SLO County presses on with Diablo desal plan

March 23, 2016

Diablo Canyon Nuclear Power PlantThe San Luis Obispo County Board of Supervisors voted unanimously Tuesday to move ahead with plans to pipe water from the Diablo Canyon desalination plant to a South County water system. The board authorized spending $900,000 on project planning and permitting work.

County officials plan to build a pipeline from Diablo Canyon to Avila Beach. That pipeline would connect to an existing pipeline to Lopez Lake.

At most, the project would cost $36.4 million, according to a county staff report. Planners expect it will take two years to complete the project.

If the Diablo Canyon desalination plant is operating at maximum capacity, it could produce as much as 1,300 acre-feet of water for South County residents. County staff plan to negotiate an agreement with Pacific Gas and Electric Company that would secure the water source for about 30 years.

On Tuesday, board members said South County needs another source of water and more diversification of its supply.

Public speakers were split for and against the project. Some said the desalination project is too expensive, does not secure a long-term water supply and will harm sea life. Others said it is an important step toward diversifying the water supply, and the county needs to do more than just conserve water.


You don’t need to be incredibly smart and savvy to realize your government does not care if you are dead or alive. Actions speak so much louder than words.

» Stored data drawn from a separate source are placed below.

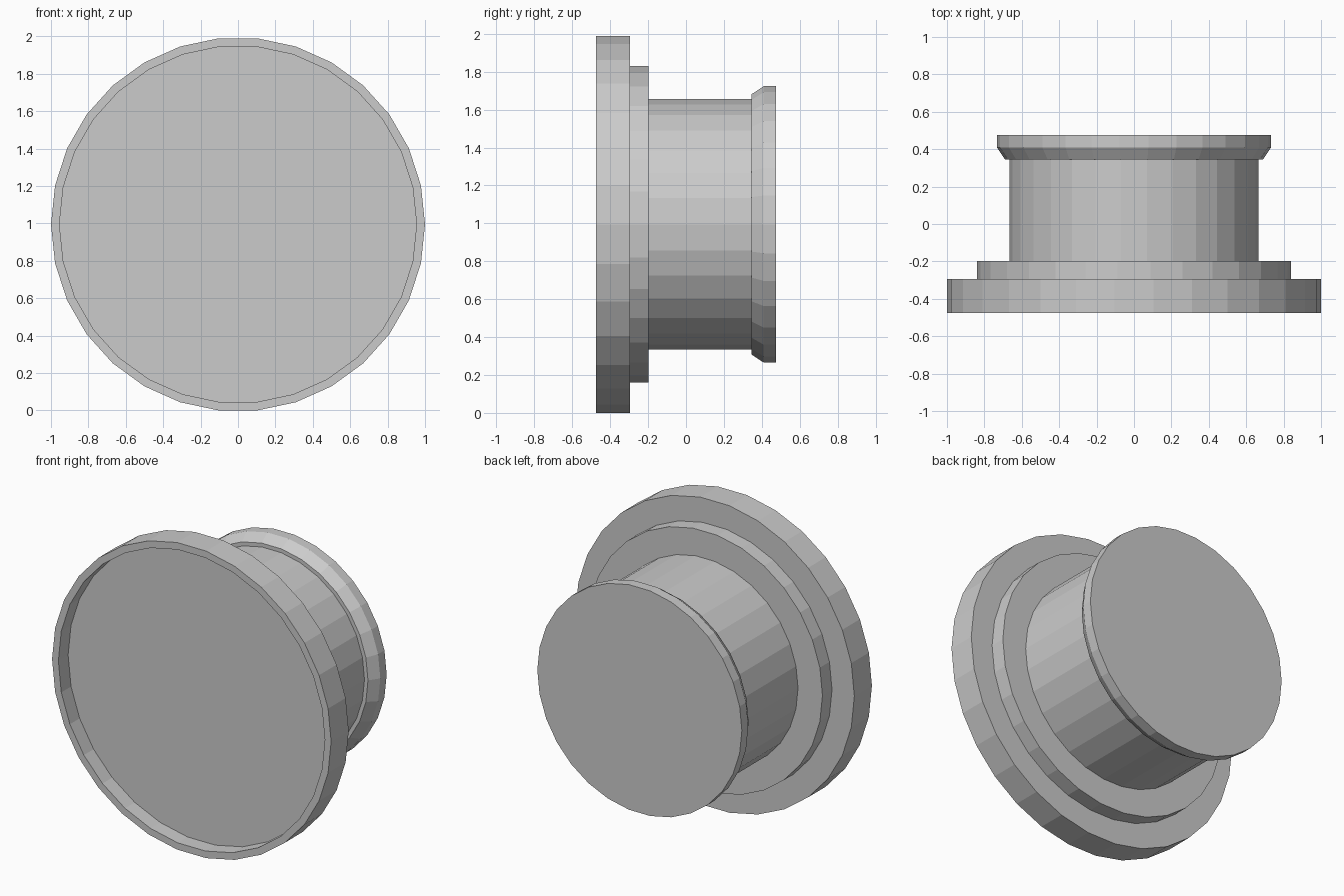
import bpy, bmesh
from math import sin, cos, pi

if "Cube" in bpy.data.objects:
    bpy.data.objects.remove(bpy.data.objects["Cube"])

SIDES = 30
AXIS_Z = cos(pi / SIDES)  # flat side of the large disc rests on z = 0


def lathe(name, profile):
    """Closed solid turned about the y axis from (radius, y) points, front to back."""
    bm = bmesh.new()
    rings = []
    for r, y in profile:
        rings.append([bm.verts.new((r * cos(2 * pi * i / SIDES), y,
                                    AXIS_Z + r * sin(2 * pi * i / SIDES)))
                      for i in range(SIDES)])
    for a, b in zip(rings, rings[1:]):
        for i in range(SIDES):
            j = (i + 1) % SIDES
            bm.faces.new((a[i], a[j], b[j], b[i]))
    bm.faces.new(rings[0])
    bm.faces.new(rings[-1])
    bmesh.ops.recalc_face_normals(bm, faces=bm.faces)
    mesh = bpy.data.meshes.new(name)
    bm.to_mesh(mesh)
    bm.free()
    obj = bpy.data.objects.new(name, mesh)
    bpy.context.collection.objects.link(obj)
    return obj


# One continuous turned body: recessed face, rim, step, neck and flared end
lathe("turned_knob", [
    (0.955, -0.375), (0.955, -0.475),   # recess floor and wall
    (1.0, -0.475), (1.0, -0.295),       # large disc
    (0.84, -0.295), (0.84, -0.197),     # step
    (0.665, -0.197), (0.665, 0.345),    # neck
    (0.69, 0.345), (0.733, 0.41),       # flare
    (0.733, 0.475),                     # end cap
])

Should it be the government’s job to care if one is alive or dead? That seems a bit of an over-reach. Do you feel that government should be so intimately involved in your life from cradle to grave? And if so, why?


1300 acre feet. Is that per day, month, year or lifetime of the plant? That’s a very important fact which is missing from the article.


Historically, acre-foot is a per-year measurement, as one (1) acre-foot is over 325,000 gallons. So if this is continued, then the plant will produce 423,608,900 gallons a year. That is, if the historical use is maintained. Which is to say, not a whole lot by comparison (Carlsbad’s desal plant does 50M a day, for instance).

However, for a non-dedicated desalination plant (i.e. it really is more of an “add on” or second thought to adapt – quite brilliant, btw, but not a full-on dedicated plant with ideal conditions) that amount is quite respectable.

I see this as PG&E’s way of remaining more positive and relevant in the public’s eye while all this anti-nuke stuff is going on. They were well-prepared, PR-wise, for the masses. Good move, PG&E – money well spent.

Now, will we see through this for what it is? I know those in the government, salivating to spend $900,000 of your money will not or will choose not to.


Haha! Check your calendars. It’s not April Fool’s Day yet. This has to be a joke, and the story was mistakenly reported today.



$900,000 !! just on project planning and permitting work. so almost a million before any work starts. hey if the county wants the water, how ’bout waiving the fees?


Another nutty decision. If it takes 2 years to build the $37 million system, and Diablo closes in 2024, which it surely will, that’s more than $6 million a year for a measly 1300 acre feet of water. SLO just got a bit less than that from Naci for a couple hundred thousand per year. So, who’s the fool here?


And that’s just for the capital costs of this system — add on more for pumping and operating.


“County staff plan to negotiate an agreement with Pacific Gas and Electric Company that would secure the water source for about 30 years.”


We’re saved! Let’s start building more houses! Let’s start taking longer showers!

Rich in MB

But what happens if the Plant Shuts down….do we lose that $36Million dollar desal plant, OR is this just a back door way to keep Diablo Canyon and it’s 10% of the State power in operation? We need water…we need Power….I love it.

Rich in MB

Harm Sea Life?

That’s just crazy from the No-Growthers.